Hackers run through these common pop culture references as a matter of course - in addition to trying  all the common standard ones like 12345, or Password.

And in case you're thinking your IT guy said to do letter and number substitutions :P@ssW0Rd is no more secure than pa55w0rd. Because the substitutions are easy to predict, and even easier to check all the permutations with a simple algorithm.

So here's the list of the top 25 for 2017, as released by SplashData - and again, our advice remains the same - find a Password Manager and/or  Generator, and get comfortable with using it. Because your dog's name, your children's names and Birthdays, and your previous 3 houses or the suburb you grew up in are not safe to use as passwords.

1. 123456 (Unchanged)

2. Password (Unchanged)

3. 12345678 (Up 1)

4. qwerty (Up 2)

5. 12345 (Down 2)

6. 123456789 (New)

7. letmein (New)

8. 1234567 (Unchanged)

9. football (Down 4)

10. iloveyou (New)

11. admin (Up 4)

12. welcome (Unchanged)

13. monkey (New)

14. login (Down 3)

15. abc123 (Down 1)

16. starwars (New)

17. 123123 (New)

18. dragon (Up 1)

19. passw0rd (Down 1)

20. master (Up 1)

21. hello (New)

22. freedom (New)

23. whatever (New)

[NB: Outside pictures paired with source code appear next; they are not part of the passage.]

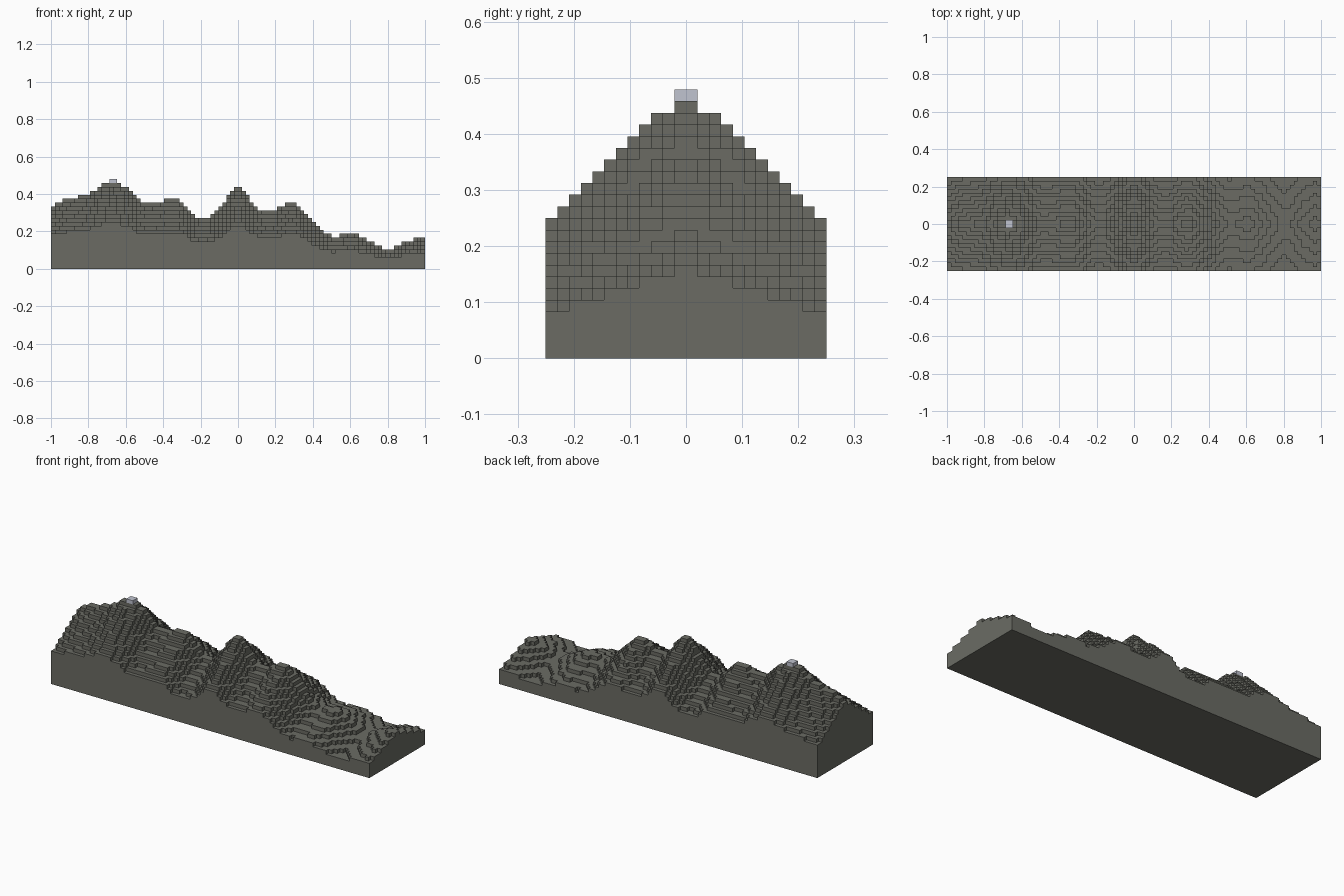
import bpy, bmesh

if "Cube" in bpy.data.objects:
    bpy.data.objects.remove(bpy.data.objects["Cube"])

V = 2 / 96            # block size
NX, NY = 96, 24

# ridge line along x: (x, height in blocks)
RIDGE = [(-1, 16), (-.97, 17), (-.92, 18), (-.83, 19), (-.78, 20.2), (-.75, 21.2), (-.71, 22.3),
         (-.67, 23), (-.62, 22), (-.57, 20), (-.53, 18), (-.5, 17.2), (-.43, 17.3), (-.38, 18),
         (-.32, 18), (-.27, 16), (-.23, 13.6), (-.19, 13), (-.15, 13.3), (-.11, 15), (-.06, 18.6),
         (-.02, 21.2), (.02, 21.2), (.06, 18.6), (.1, 16), (.15, 15), (.2, 15.3), (.25, 16.8),
         (.29, 17.2), (.33, 16.3), (.38, 14), (.42, 11.4), (.45, 9.8), (.5, 8.5), (.55, 8.7),
         (.6, 9.2), (.64, 8.8), (.7, 7.4), (.75, 6), (.8, 5.2), (.85, 5.8), (.9, 7),
         (.97, 8), (1, 7.5)]


def ridge(x):
    for (x0, h0), (x1, h1) in zip(RIDGE, RIDGE[1:]):
        if x <= x1:
            return h0 + (h1 - h0) * (x - x0) / (x1 - x0)
    return RIDGE[-1][1]


def height(i, j):
    """Block count of a column; slopes fall to half height at the sides."""
    if not (0 <= i < NX and 0 <= j < NY):
        return 0
    x = -1 + (i + .5) * V
    y = abs(-.25 + (j + .5) * V)
    return min(22, max(1, round(ridge(x) * (1 - 2 * y) + .05)))   # 23rd layer is the snow cap


def material(name, rgb):
    m = bpy.data.materials.new(name)
    m.diffuse_color = (*rgb, 1)
    m.use_nodes = True
    m.node_tree.nodes["Principled BSDF"].inputs["Base Color"].default_value = m.diffuse_color
    return m


rock = material("grey rock", (.145, .148, .127))
snow = material("pale snow", (.53, .55, .63))

# stepped mountain range
bm = bmesh.new()


def quad(*pts):
    bm.faces.new([bm.verts.new((-1 + a * V, -.25 + b * V, c * V)) for a, b, c in pts])


for i in range(NX):
    for j in range(NY):
        h = height(i, j)
        quad((i, j, h), (i + 1, j, h), (i + 1, j + 1, h), (i, j + 1, h))
        # exposed side walls: neighbour offset and the wall's bottom edge
        for di, dj, p, q in ((0, -1, (i, j), (i + 1, j)),
                             (1, 0, (i + 1, j), (i + 1, j + 1)),
                             (0, 1, (i + 1, j + 1), (i, j + 1)),
                             (-1, 0, (i, j + 1), (i, j))):
            n = height(i + di, j + dj)
            if n < h:
                quad((*p, n), (*q, n), (*q, h), (*p, h))
quad((0, 0, 0), (0, NY, 0), (NX, NY, 0), (NX, 0, 0))
bmesh.ops.remove_doubles(bm, verts=bm.verts, dist=1e-5)
me = bpy.data.meshes.new("mountain_range")
bm.to_mesh(me)
bm.free()
me.materials.append(rock)
bpy.context.collection.objects.link(bpy.data.objects.new("mountain_range", me))

# snow cap on the highest peak
bpy.ops.mesh.primitive_cube_add(size=1, location=(-1 + 16 * V, 0, 22.5 * V))
cap = bpy.context.object
cap.name = "snow_cap"
cap.scale = (2 * V, 2 * V, V)
cap.data.materials.append(snow)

24. qazwsx (New)

25. trustno1 (New)


Here's 4 suggested Password Managers and Password Generators - there are heaps - the key is to find one that you are comfortable using.




SplashData (Splash ID personal -- they do have a business version)

Password Managers are not a laughing matter.

What is a Password Manager ?

It’s a tool that you use to Store, Create and Manage Passwords across your accounts and multiple devices.

How do they Work ?

On a browser , you will install a plugin to the browser that will prefill the passwords for you , when you are logged into the Password Manager.

They are also available as apps across most smartphones and tablets, where you will be able to copy the password from your Password App and use in a mobile browser or app. There is usually a time limit on the app version , which will delete the password from your clipboard after a minute or so.

Why do you need one ?

  • It’s hard to keep track of all your passwords
  • Re-using passwords is not a good idea ( but we do it because of the aforementioned point re how hard it is to keep track)
  • They can randomise passwords ( ie you only need to remember 1 password and all the others are random anyway)
  • You will never need to reset a forgotten password again ( provided you haven’t lost the login or saved the wrong password to start with)


My top 2 recommendations :

Mac  users - 1Password , which has a much slicker UI and works better on Mac than LastPass.

Windows users : LastPass works well across windows environments, also has a decent app for the iPhone and iPad - the Mac experience is a bit clunky